TASK STATEMENT:
In the copy of these records, include no pictures and change nothing else.

INFORMATION SUPPLIED:
--- START ---

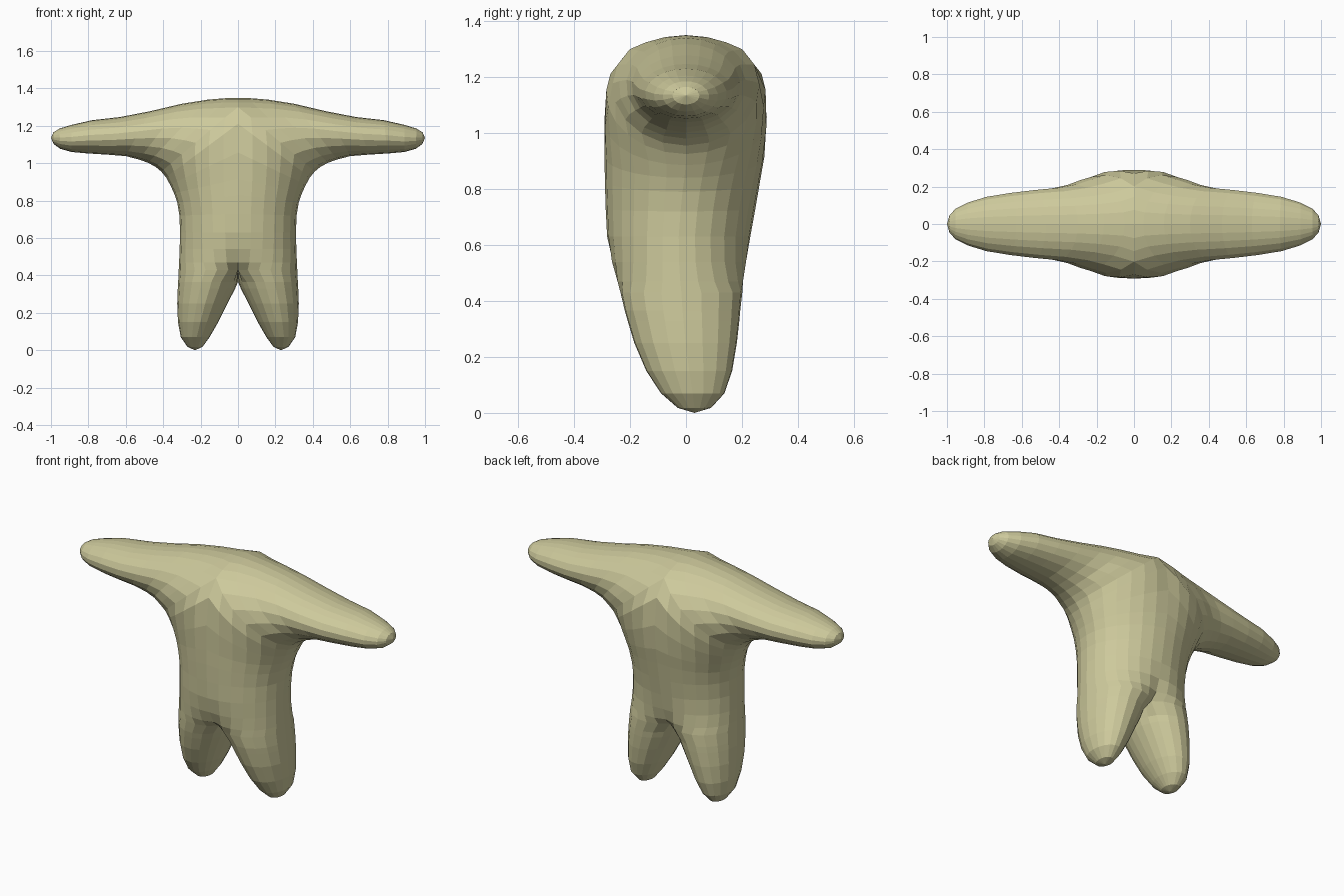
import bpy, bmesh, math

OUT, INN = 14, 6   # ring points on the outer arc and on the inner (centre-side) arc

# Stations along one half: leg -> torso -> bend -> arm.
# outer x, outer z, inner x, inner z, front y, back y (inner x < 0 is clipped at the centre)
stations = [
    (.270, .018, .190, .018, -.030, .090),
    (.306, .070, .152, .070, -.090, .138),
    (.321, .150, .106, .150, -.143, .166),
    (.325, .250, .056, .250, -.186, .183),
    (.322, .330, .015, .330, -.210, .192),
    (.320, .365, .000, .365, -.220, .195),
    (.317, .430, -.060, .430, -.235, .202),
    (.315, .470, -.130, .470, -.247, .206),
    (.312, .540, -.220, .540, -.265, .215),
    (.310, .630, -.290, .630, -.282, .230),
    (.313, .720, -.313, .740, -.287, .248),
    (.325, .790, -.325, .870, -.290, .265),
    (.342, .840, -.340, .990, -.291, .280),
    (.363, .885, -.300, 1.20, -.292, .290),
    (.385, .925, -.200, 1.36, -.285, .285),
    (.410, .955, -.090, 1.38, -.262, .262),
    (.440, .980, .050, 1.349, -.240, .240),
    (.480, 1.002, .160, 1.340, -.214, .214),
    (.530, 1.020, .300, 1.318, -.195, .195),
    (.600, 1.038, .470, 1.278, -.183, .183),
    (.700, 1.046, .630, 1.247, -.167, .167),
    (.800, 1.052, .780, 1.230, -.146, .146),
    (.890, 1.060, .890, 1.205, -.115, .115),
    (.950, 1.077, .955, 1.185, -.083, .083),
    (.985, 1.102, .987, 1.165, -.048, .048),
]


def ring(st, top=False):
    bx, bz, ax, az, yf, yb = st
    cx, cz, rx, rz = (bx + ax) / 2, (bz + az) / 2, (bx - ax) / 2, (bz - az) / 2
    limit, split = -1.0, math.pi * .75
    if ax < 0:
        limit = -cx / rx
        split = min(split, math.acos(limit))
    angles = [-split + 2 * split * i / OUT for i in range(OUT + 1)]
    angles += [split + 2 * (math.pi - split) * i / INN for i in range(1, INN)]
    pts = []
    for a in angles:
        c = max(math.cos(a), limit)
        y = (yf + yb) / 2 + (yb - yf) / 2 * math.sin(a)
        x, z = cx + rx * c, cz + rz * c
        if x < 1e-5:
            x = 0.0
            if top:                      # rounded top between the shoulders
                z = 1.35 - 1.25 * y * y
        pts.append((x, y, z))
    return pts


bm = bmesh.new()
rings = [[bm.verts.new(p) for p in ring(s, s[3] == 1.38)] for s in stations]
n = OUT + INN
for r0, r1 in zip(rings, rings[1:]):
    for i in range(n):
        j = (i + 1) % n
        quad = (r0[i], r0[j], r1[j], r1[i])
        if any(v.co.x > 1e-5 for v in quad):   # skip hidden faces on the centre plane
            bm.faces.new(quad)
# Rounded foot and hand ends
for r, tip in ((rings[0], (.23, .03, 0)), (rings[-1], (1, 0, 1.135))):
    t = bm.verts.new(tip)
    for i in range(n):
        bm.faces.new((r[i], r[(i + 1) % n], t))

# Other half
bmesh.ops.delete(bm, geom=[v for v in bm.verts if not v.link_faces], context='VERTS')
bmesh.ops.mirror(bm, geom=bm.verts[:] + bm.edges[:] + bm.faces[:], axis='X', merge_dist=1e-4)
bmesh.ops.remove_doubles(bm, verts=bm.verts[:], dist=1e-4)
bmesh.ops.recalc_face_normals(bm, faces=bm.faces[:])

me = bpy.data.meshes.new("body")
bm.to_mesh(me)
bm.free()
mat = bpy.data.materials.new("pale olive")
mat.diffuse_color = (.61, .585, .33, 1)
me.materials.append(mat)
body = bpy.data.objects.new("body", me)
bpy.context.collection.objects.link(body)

--- END ---

WRITTEN SOLUTION:
import bpy, bmesh, math

OUT, INN = 14, 6   # ring points on the outer arc and on the inner (centre-side) arc

# Stations along one half: leg -> torso -> bend -> arm.
# outer x, outer z, inner x, inner z, front y, back y (inner x < 0 is clipped at the centre)
stations = [
    (.270, .018, .190, .018, -.030, .090),
    (.306, .070, .152, .070, -.090, .138),
    (.321, .150, .106, .150, -.143, .166),
    (.325, .250, .056, .250, -.186, .183),
    (.322, .330, .015, .330, -.210, .192),
    (.320, .365, .000, .365, -.220, .195),
    (.317, .430, -.060, .430, -.235, .202),
    (.315, .470, -.130, .470, -.247, .206),
    (.312, .540, -.220, .540, -.265, .215),
    (.310, .630, -.290, .630, -.282, .230),
    (.313, .720, -.313, .740, -.287, .248),
    (.325, .790, -.325, .870, -.290, .265),
    (.342, .840, -.340, .990, -.291, .280),
    (.363, .885, -.300, 1.20, -.292, .290),
    (.385, .925, -.200, 1.36, -.285, .285),
    (.410, .955, -.090, 1.38, -.262, .262),
    (.440, .980, .050, 1.349, -.240, .240),
    (.480, 1.002, .160, 1.340, -.214, .214),
    (.530, 1.020, .300, 1.318, -.195, .195),
    (.600, 1.038, .470, 1.278, -.183, .183),
    (.700, 1.046, .630, 1.247, -.167, .167),
    (.800, 1.052, .780, 1.230, -.146, .146),
    (.890, 1.060, .890, 1.205, -.115, .115),
    (.950, 1.077, .955, 1.185, -.083, .083),
    (.985, 1.102, .987, 1.165, -.048, .048),
]


def ring(st, top=False):
    bx, bz, ax, az, yf, yb = st
    cx, cz, rx, rz = (bx + ax) / 2, (bz + az) / 2, (bx - ax) / 2, (bz - az) / 2
    limit, split = -1.0, math.pi * .75
    if ax < 0:
        limit = -cx / rx
        split = min(split, math.acos(limit))
    angles = [-split + 2 * split * i / OUT for i in range(OUT + 1)]
    angles += [split + 2 * (math.pi - split) * i / INN for i in range(1, INN)]
    pts = []
    for a in angles:
        c = max(math.cos(a), limit)
        y = (yf + yb) / 2 + (yb - yf) / 2 * math.sin(a)
        x, z = cx + rx * c, cz + rz * c
        if x < 1e-5:
            x = 0.0
            if top:                      # rounded top between the shoulders
                z = 1.35 - 1.25 * y * y
        pts.append((x, y, z))
    return pts


bm = bmesh.new()
rings = [[bm.verts.new(p) for p in ring(s, s[3] == 1.38)] for s in stations]
n = OUT + INN
for r0, r1 in zip(rings, rings[1:]):
    for i in range(n):
        j = (i + 1) % n
        quad = (r0[i], r0[j], r1[j], r1[i])
        if any(v.co.x > 1e-5 for v in quad):   # skip hidden faces on the centre plane
            bm.faces.new(quad)
# Rounded foot and hand ends
for r, tip in ((rings[0], (.23, .03, 0)), (rings[-1], (1, 0, 1.135))):
    t = bm.verts.new(tip)
    for i in range(n):
        bm.faces.new((r[i], r[(i + 1) % n], t))

# Other half
bmesh.ops.delete(bm, geom=[v for v in bm.verts if not v.link_faces], context='VERTS')
bmesh.ops.mirror(bm, geom=bm.verts[:] + bm.edges[:] + bm.faces[:], axis='X', merge_dist=1e-4)
bmesh.ops.remove_doubles(bm, verts=bm.verts[:], dist=1e-4)
bmesh.ops.recalc_face_normals(bm, faces=bm.faces[:])

me = bpy.data.meshes.new("body")
bm.to_mesh(me)
bm.free()
mat = bpy.data.materials.new("pale olive")
mat.diffuse_color = (.61, .585, .33, 1)
me.materials.append(mat)
body = bpy.data.objects.new("body", me)
bpy.context.collection.objects.link(body)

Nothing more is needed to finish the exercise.